According to Karam, at one level, food waste is a cultural issue and needs to be dealt with at that level. “Before involving the government and architects, it is essential to begin at the level of a single individual,” he says.
Notwithstanding the routine Ramadan lament, there are people working to address the challenge throughout the year. Anar Ibrahim, who runs a campaign against food waste in the UAE, says the mindset change must start from home. “I can understand Ramadan is the time to bond over food with family and friends, but that doesn’t mean we consistently cook 30 percent extra and then waste it,” says Ibrahim.
Her group, Food Forward, was founded in October last year, inspired by a gentleman in Saudi Arabia who had put up a fridge in his community to help those in need of food. This inspired several similar initiatives in the UAE, where an average of 350 kg of food is wasted per resident every year.
“There are 3 food establishments on board with Food Forward as of now and we hope to spread this into a national program,” Food Forward’s Facebook page says.
Major change can only be expected if collective efforts are made at the global level, and this is beginning to happen.
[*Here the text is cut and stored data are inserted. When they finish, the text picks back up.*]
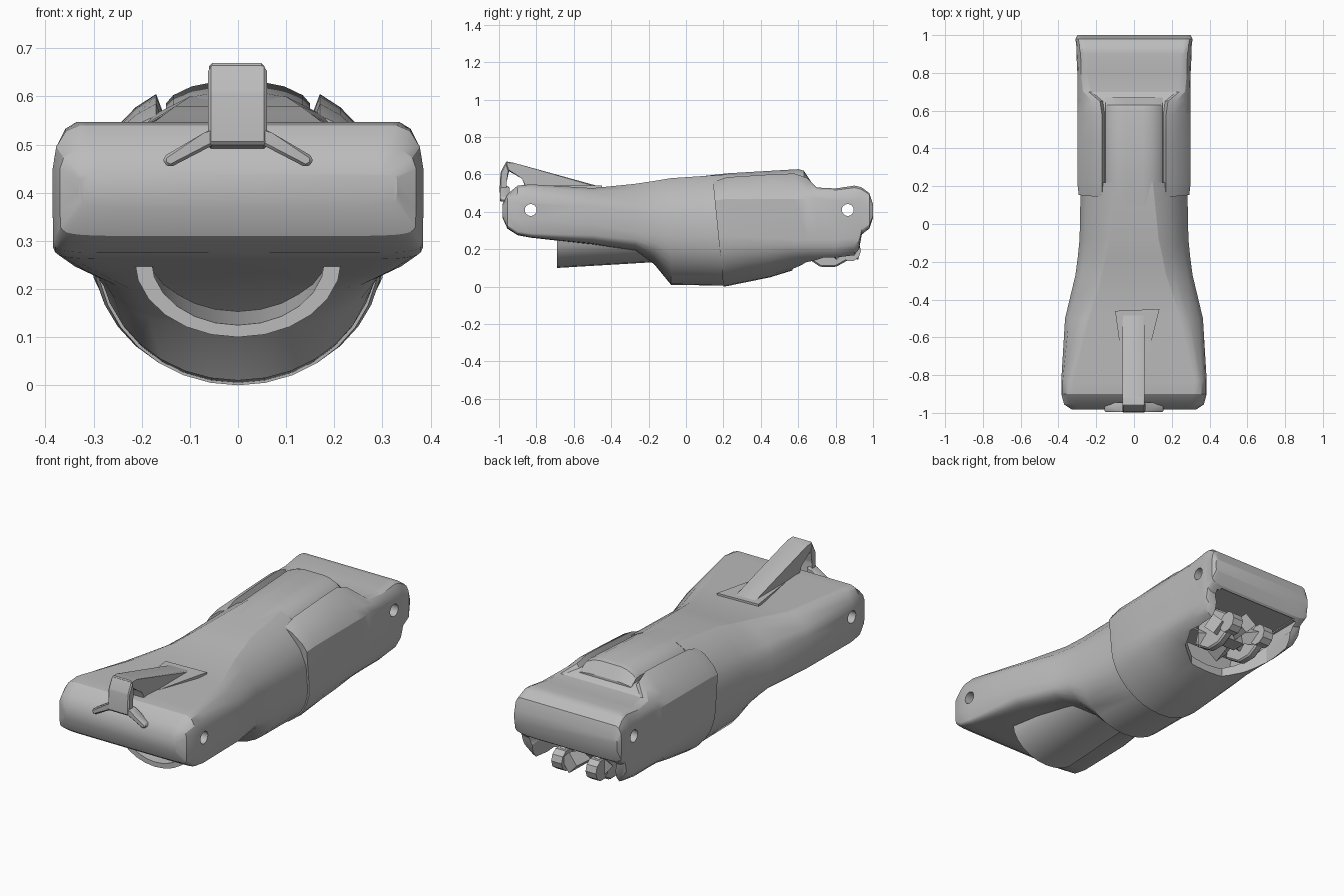
import bpy, bmesh, math
from mathutils import Matrix

cube = bpy.data.objects.get("Cube")
if cube:
    bpy.data.objects.remove(cube, do_unlink=True)

GREY = (0.5, 0.5, 0.5, 1)
grey = bpy.data.materials.new("plain grey")
grey.use_nodes = True
grey.diffuse_color = GREY
grey.node_tree.nodes["Principled BSDF"].inputs["Base Color"].default_value = GREY


def smooth(mesh):
    mesh.shade_smooth()
    mesh.set_sharp_from_angle(angle=math.radians(28))


def finish(name, bm):
    bmesh.ops.recalc_face_normals(bm, faces=bm.faces)
    mesh = bpy.data.meshes.new(name)
    bm.to_mesh(mesh)
    bm.free()
    mesh.materials.append(grey)
    obj = bpy.data.objects.new(name, mesh)
    bpy.context.collection.objects.link(obj)
    smooth(mesh)
    return obj


def half_section(tw, zt, w, zs, zl, zb, belly, shoulder=1, groove=0):
    """Right half outline: flat top, shoulder, side, curved belly."""
    pts = [(tw - 0.015, zt - groove)]
    for i in range(4):
        a = i / 3 * math.pi / 2
        s, c = math.sin(a) ** shoulder, max(math.cos(a), 0) ** shoulder
        pts.append((tw + (w - tw) * s, zs + (zt - zs) * c))
    for i in range(8):
        a = i / 8 * math.pi / 2
        e = 2 / belly
        pts.append((w * math.cos(a) ** e, zl - (zl - zb) * math.sin(a) ** e))
    return pts


def loft(name, stations, tilt=0):
    bm = bmesh.new()
    rings = []
    for n, (y, *shape) in enumerate(stations):
        half = half_section(*shape)
        outline = half + [(0, shape[5])] + [(-x, z) for x, z in reversed(half)]
        lean = tilt if n == 0 else 0
        rings.append([bm.verts.new((x, y + lean * (0.25 - z), z)) for x, z in outline])
    count = len(rings[0])
    for a, b in zip(rings, rings[1:]):
        for i in range(count):
            j = (i + 1) % count
            bm.faces.new((a[i], a[j], b[j], b[i]))
    bm.faces.new(rings[0])
    bm.faces.new(rings[-1])
    return finish(name, bm)


def prism(name, outline, axis, lo, hi, bevel=0.0, rise=0.0):
    """Extrude a flat outline along one axis, optionally climbing as it goes."""
    def place(u, v, t, up):
        return {"x": (t, u, v + up), "y": (u, t, v + up), "z": (u, v, t)}[axis]
    bm = bmesh.new()
    a = [bm.verts.new(place(u, v, lo, 0)) for u, v in outline]
    b = [bm.verts.new(place(u, v, hi, rise)) for u, v in outline]
    for i in range(len(a)):
        j = (i + 1) % len(a)
        bm.faces.new((a[i], a[j], b[j], b[i]))
    bm.faces.new(a)
    bm.faces.new(b)
    if bevel:
        bmesh.ops.bevel(bm, geom=bm.edges[:], offset=bevel, segments=1, affect="EDGES")
    return finish(name, bm)


def rod(name, x, y, z, radius, length, sides=16, tip=None, heading=0):
    """Round bar along x, or a tapered one turned about the vertical."""
    bm = bmesh.new()
    turn = (Matrix.Translation((x, y, z)) @ Matrix.Rotation(heading, 4, "Z")
            @ Matrix.Rotation(math.pi / 2, 4, "Y"))
    bmesh.ops.create_cone(bm, cap_ends=True, segments=sides, radius1=radius,
                          radius2=radius if tip is None else tip,
                          depth=length, matrix=turn)
    return finish(name, bm)


def cut(obj, cutter):
    mod = obj.modifiers.new("cut", "BOOLEAN")
    mod.operation, mod.solver, mod.object = "DIFFERENCE", "EXACT", cutter
    graph = bpy.context.evaluated_depsgraph_get()
    mesh = bpy.data.meshes.new_from_object(obj.evaluated_get(graph))
    obj.modifiers.clear()
    obj.data = mesh
    smooth(mesh)
    bpy.data.objects.remove(cutter, do_unlink=True)


# Front body: wide rounded hinge end flowing back into a round waist
body = loft("main_body", [
    (-.982, .29, .44, .33, .43, .40, .37, 7),
    (-.955, .31, .495, .37, .45, .37, .31, 9),
    (-.90, .33, .54, .385, .45, .36, .275, 12),
    (-.83, .335, .547, .385, .45, .36, .262, 12, 1.1),
    (-.50, .25, .527, .365, .43, .33, .225, 5, 1.4),
    (-.27, .17, .55, .31, .40, .29, .19, 3.5, 1.5),
    (-.17, .15, .565, .297, .39, .28, .12, 2.5, 1.5),
    (-.08, .13, .58, .288, .38, .27, .01, 2, 1.4),
    (.22, .10, .60, .282, .38, .26, .005, 2, 1.3)])
cut(body, rod("front_pin_cutter", 0, -.83, .41, .032, 2))

# Rear sleeve: grooved top, round belly, hinge end
sleeve = loft("rear_sleeve", [
    (.175, .17, .56, .293, .46, .27, 0, 2, 1.5, .03),
    (.22, .17, .585, .30, .47, .27, .003, 2, 1.6, .04),
    (.45, .17, .60, .30, .47, .26, .05, 2.1, 1.6, .04),
    (.58, .17, .605, .30, .47, .25, .09, 2.2, 1.6, .04),
    (.65, .18, .58, .30, .47, .25, .10, 2.3, 1.5, .02),
    (.70, .24, .53, .30, .47, .25, .10, 2.3),
    (.80, .26, .525, .30, .46, .25, .105, 2.4),
    (.90, .26, .54, .305, .46, .26, .13, 2.5),
    (.925, .27, .535, .305, .46, .28, .18, 3),
    (.94, .27, .53, .305, .45, .35, .275, 7),
    (.98, .28, .50, .31, .44, .37, .31, 7),
    (1.0, .28, .44, .30, .42, .39, .37, 7)], tilt=.1)
cut(sleeve, rod("rear_pin_cutter", 0, .865, .41, .032, 2))

# Hollow the sleeve belly, then open it underneath
bowl = [math.pi * i / 10 for i in range(11)]
cut(sleeve, prism("bowl_cutter", [(.26 * math.cos(a), .30 - .175 * math.sin(a)) for a in bowl],
                  "y", .45, .96, rise=.005))
opening = [(.24, .97), (.25, .74), (.2, .64), (.1, .57)]
cut(sleeve, prism("opening_cutter", opening + [(-x, y) for x, y in reversed(opening)],
                  "z", -.5, .31))

# Crowned plate set into the sleeve groove
loft("top_plate", [
    (-.05, .06, .575, .12, .545, .53, .5, 6, 1.3),
    (.22, .06, .606, .15, .565, .53, .5, 6, 1.3),
    (.60, .06, .628, .15, .585, .53, .5, 6, 1.3),
    (.63, .06, .62, .15, .58, .53, .5, 6, 1.3),
    (.67, .06, .56, .15, .55, .53, .5, 6, 1.3)])

# Hollow trough hanging under the front body
arc = [math.pi * i / 12 for i in range(13)]
outer = [(.215 * math.cos(a), .26 - .16 * math.sin(a)) for a in arc]
inner = [(.18 * math.cos(a), .26 - .135 * math.sin(a)) for a in reversed(arc)]
prism("under_trough", outer + inner, "y", -.69, -.1, rise=.035)

# Handle: sloping bar, raked front leg, splayed feet and rear foot plate
prism("handle_bar", [(-.965, .67), (-.92, .662), (-.46, .535), (-.47, .51), (-.86, .53),
                     (-.87, .58), (-.96, .625)], "x", -.06, .055, .006)
prism("handle_leg", [(-.962, .668), (-.992, .61), (-.998, .5), (-.955, .49),
                     (-.965, .56), (-.945, .62)], "x", -.062, .06, .006)
for side, label in ((1, "left"), (-1, "right")):
    foot = [(.04, .54), (.07, .525), (.155, .475), (.155, .46), (.14, .453), (.04, .505)]
    prism(label + "_handle_foot", [(side * x, z) for x, z in foot], "y", -.995, -.945, .006)
prism("handle_foot_plate", [(-.1, -.46), (.135, -.45), (.06, -.75), (-.06, -.75)],
      "z", .51, .542)

# Linkage inside the rear opening
for side, label in ((1, "left"), (-1, "right")):
    rod(label + "_knuckle", side * .1, .88, .19, .055, .06, 10)
    arm = [(.62, .17), (.72, .105), (.8, .105), (.9, .16), (.9, .23), (.76, .33), (.66, .33)]
    prism(label + "_link_arm", arm, "x", side * .1 - .022, side * .1 + .022, .008)
for i in range(6):
    a = i * math.pi / 3 + .3
    rod("hub_spoke", .08 * math.cos(a), .76 + .08 * math.sin(a), .2, .03, .17, 4, .055, a)
rod("hub_block", 0, .76, .23, .08, .1, 6)
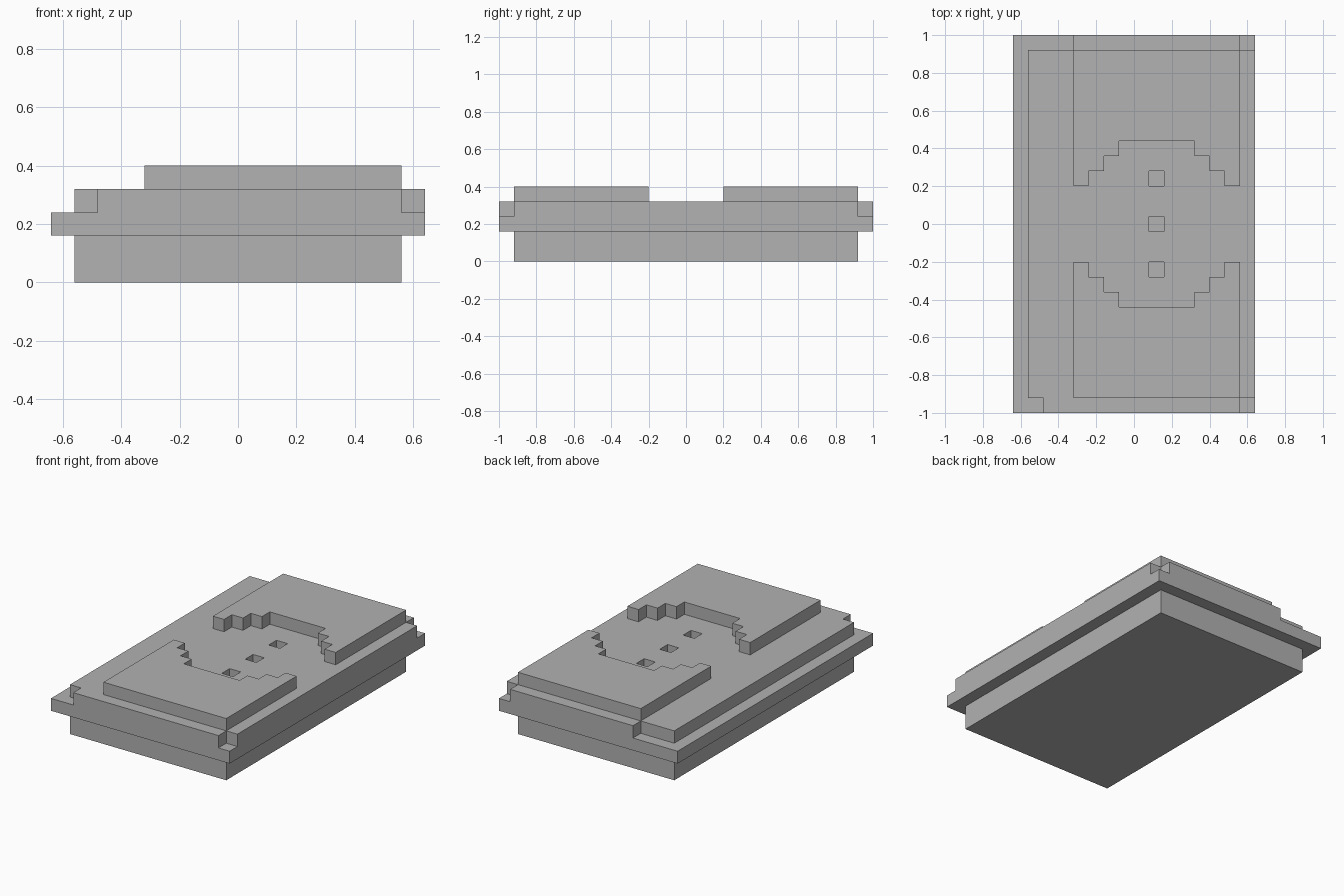
import bpy
import bmesh

if "Cube" in bpy.data.objects:
    bpy.data.objects.remove(bpy.data.objects["Cube"], do_unlink=True)

U = 0.08  # one block of the stepped design

grey = bpy.data.materials.new("plain_grey")
grey.use_nodes = True
colour = (0.445, 0.445, 0.445, 1)
grey.diffuse_color = colour
grey.node_tree.nodes["Principled BSDF"].inputs["Base Color"].default_value = colour


def prism(name, outline, z0, z1):
    """Extrude a flat outline between two heights."""
    bm = bmesh.new()
    face = bm.faces.new([bm.verts.new((x, y, z0)) for x, y in outline])
    up = bmesh.ops.extrude_face_region(bm, geom=[face])["geom"]
    for v in up:
        if isinstance(v, bmesh.types.BMVert):
            v.co.z = z1
    bmesh.ops.recalc_face_normals(bm, faces=bm.faces)
    mesh = bpy.data.meshes.new(name)
    bm.to_mesh(mesh)
    bm.free()
    mesh.materials.append(grey)
    obj = bpy.data.objects.new(name, mesh)
    bpy.context.collection.objects.link(obj)
    return obj


def rect(x0, x1, y0, y1):
    return [(x0, y0), (x1, y0), (x1, y1), (x0, y1)]


# Plinth and overhanging slab
prism("plinth", rect(-0.56, 0.56, -0.92, 0.92), 0, 2 * U)
prism("slab", rect(-0.64, 0.64, -1, 1), 2 * U, 3 * U)

# Upper tier with notched corners
tier = prism("upper_tier", [
    (-0.48, -1), (0.56, -1), (0.56, -0.92), (0.64, -0.92),
    (0.64, 0.92), (0.56, 0.92), (0.56, 1), (-0.32, 1),
    (-0.32, 0.92), (-0.56, 0.92), (-0.56, -0.92), (-0.48, -0.92)],
    3 * U, 4 * U)

# Three square pits along the middle of the tier
for i, y in enumerate((-0.24, 0, 0.24)):
    cutter = prism(f"pit_cutter_{i}", rect(0.08, 0.16, y - U / 2, y + U / 2),
                   2.5 * U, 4.5 * U)
    cutter.hide_render = True
    cutter.hide_viewport = True
    cut = tier.modifiers.new(f"pit_{i}", "BOOLEAN")
    cut.operation = "DIFFERENCE"
    cut.solver = "EXACT"
    cut.object = cutter

# Raised pads with a stepped round recess, mirrored front to back
steps = []
for k in range(3):
    x, y = -0.32 + k * U, 0.2 + k * U
    steps += [(x, y), (x + U, y)]
steps.append((-0.08, 0.44))
centre = 0.12
arch = steps + [(2 * centre - x, y) for x, y in reversed(steps)]
outline = arch + [(0.56, 0.92), (-0.32, 0.92)]
for name, side in (("back_pad", 1), ("front_pad", -1)):
    prism(name, [(x, side * y) for x, y in outline], 4 * U, 5 * U)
Earlier this month, the FAO announced a Food Loss and Waste Accounting and Reporting Stan¬dard (FLW Standard), providing requirements and guidance for quantifying and reporting on food loss and waste.
The purpose of the FLW Standard is to encourage consistency and transparency and it is believed that widespread use of the Standard will motivate and empower countries, companies, and other entities.
Even at the regional level, individuals, NGOs, and semi-government organizations are coming together to find ways to curb food waste in unprecedented ways. The Dubai Chamber Sustainability Network recently partnered with the French Business Council and Farnek to organize a seminar on food waste management and innovative practices related to it.
The focus remained on best practices, waste reduction regulations and practices in operation from industries directly involved in the consumption of food.
Last year, the UAE’s Ministry of Environment and Water launched ‘I’MPERFECT,’ a national campaign to reduce food waste and increase food surplus. The campaign targets the government sector, farmers, society, retail centers, food production and sales companies, schools, and industry-related SMEs.
Clearly, when you are out to tackle a challenge such as food waste, the more come on board, the merrier.